The wide range of assets capable of conducting maritime surveillance were reviewed during the strategic defence and security review and decisions were made in the light of our future requirements and the challenging circumstances facing the Government. Due to the financial legacy we inherited from the previous Government, including the woeful mismanagement of the Nimrod MRA4 project, we had little choice but to cancel that project and make a number of other adjustments to our force structure. I believe we have the capabilities we require in this area, but we keep our requirements under close review against operational circumstances. Should the threats change, we stand ready to respond.
The Government have made a commitment to additional maritime surveillance with respect to Somalia because of the serious maritime threat posed there. What additional steps are the Government taking to support the Prime Minister’s peace process initiative in Somalia and what steps are they taking on the threat to the peace process caused by piracy?
The hon. Gentleman is right to point to the importance of the international efforts being made in Somalia, in which the UK is proud to play a part. Surveillance is certainly a part of the international effort, but the UK did not specifically engage to undertake it—it is done on an international basis, and other allies provide the surveillance capabilities.
The Minister’s right hon. Friend the Secretary of State has said that he has balanced the budget, but the lack of maritime surveillance demonstrates that he can make such a claim only because he has cut the equipment budget so deeply that he has left our nation with a capability deficit. He cannot deny that we have a capability deficit in terms of maritime surveillance.
The hon. Gentleman has answered his own question. If one has had to balance the budget having inherited a £38 billion black hole, inevitably certain capabilities would have had to be deleted. I remind him that the previous Government were using alternative methods of providing maritime surveillance.

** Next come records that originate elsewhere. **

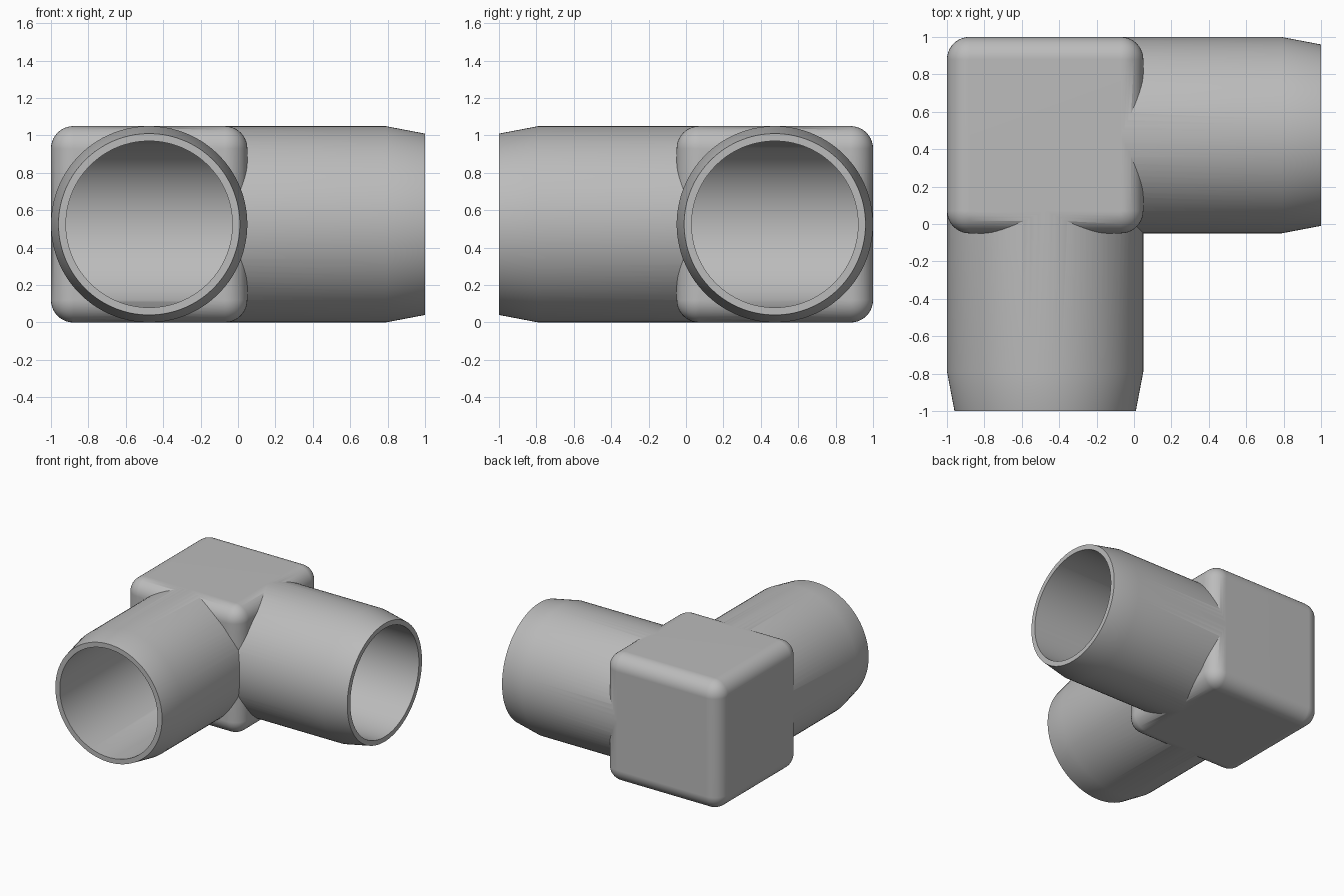
import bpy, bmesh, math
from mathutils import Vector

if "Cube" in bpy.data.objects:
    bpy.data.objects.remove(bpy.data.objects["Cube"], do_unlink=True)

SEGMENTS = 96
HALF = 0.525                          # half width of block, radius of tubes
BORE = 0.445
CENTRE = Vector((-0.475, 0.475, HALF))

grey = bpy.data.materials.new("plain grey")
grey.use_nodes = True
grey.diffuse_color = (0.5, 0.5, 0.5, 1)
grey.node_tree.nodes["Principled BSDF"].inputs["Base Color"].default_value = (0.5, 0.5, 0.5, 1)


def add_object(name, bm):
    bmesh.ops.recalc_face_normals(bm, faces=bm.faces)
    mesh = bpy.data.meshes.new(name)
    bm.to_mesh(mesh)
    bm.free()
    mesh.materials.append(grey)
    obj = bpy.data.objects.new(name, mesh)
    bpy.context.collection.objects.link(obj)
    return obj


def loft(name, stations):
    """Join rings of points; each station maps (side, height) to a point, with a radius."""
    bm = bmesh.new()
    rings = []
    for radius, place in stations:
        ring = []
        for i in range(SEGMENTS):
            a = 2 * math.pi * (i + 0.5) / SEGMENTS
            offset = place(radius * math.cos(a), radius * math.sin(a))
            ring.append(bm.verts.new(CENTRE + Vector(offset)))
        rings.append(ring)
    for r, s in zip(rings, rings[1:]):
        for i in range(SEGMENTS):
            j = (i + 1) % SEGMENTS
            bm.faces.new((r[i], r[j], s[j], s[i]))
    bm.faces.new(rings[0])
    bm.faces.new(rings[-1])
    return add_object(name, bm)


def front_ring(d):
    return lambda c, h: (c, -d, h)


def left_ring(d):
    return lambda c, h: (d, -c, h)


# Rounded corner block
bm = bmesh.new()
bmesh.ops.create_cube(bm, size=2 * HALF)
bmesh.ops.translate(bm, verts=bm.verts, vec=CENTRE)
bmesh.ops.bevel(bm, geom=bm.edges[:], offset=0.12, segments=10, profile=0.5, affect='EDGES')
block = add_object("elbow_fitting", bm)

# Two tubes with tapered mouths
profile = [(HALF, 0), (HALF, 1.265), (0.485, 1.475)]
front_tube = loft("front_tube", [(r, front_ring(d)) for r, d in profile])
left_tube = loft("left_tube", [(r, left_ring(d)) for r, d in profile])

# Mitred bore running from one mouth to the other
bore = loft("bore_cutter", [(BORE, front_ring(1.6)),
                            (BORE, lambda c, h: (c, -c, h)),
                            (BORE, left_ring(1.6))])

# Join the tubes to the block, then cut the bore
bpy.ops.object.select_all(action='DESELECT')
bpy.context.view_layer.objects.active = block
block.select_set(True)
for tool, operation in ((front_tube, 'UNION'), (left_tube, 'UNION'), (bore, 'DIFFERENCE')):
    tool.hide_render = True
    mod = block.modifiers.new(tool.name, 'BOOLEAN')
    mod.operation = operation
    mod.solver = 'EXACT'
    mod.object = tool
    bpy.ops.object.modifier_apply(modifier=mod.name)
    bpy.data.objects.remove(tool, do_unlink=True)

# Smooth curves, flat block sides, sharp joins
bpy.ops.object.shade_smooth_by_angle(angle=math.radians(30))
weighted = block.modifiers.new("even_shading", 'WEIGHTED_NORMAL')
weighted.keep_sharp = True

They considered that such methods would be adequate for a two-year period, and we have concluded that they provide sufficient cover for a further period.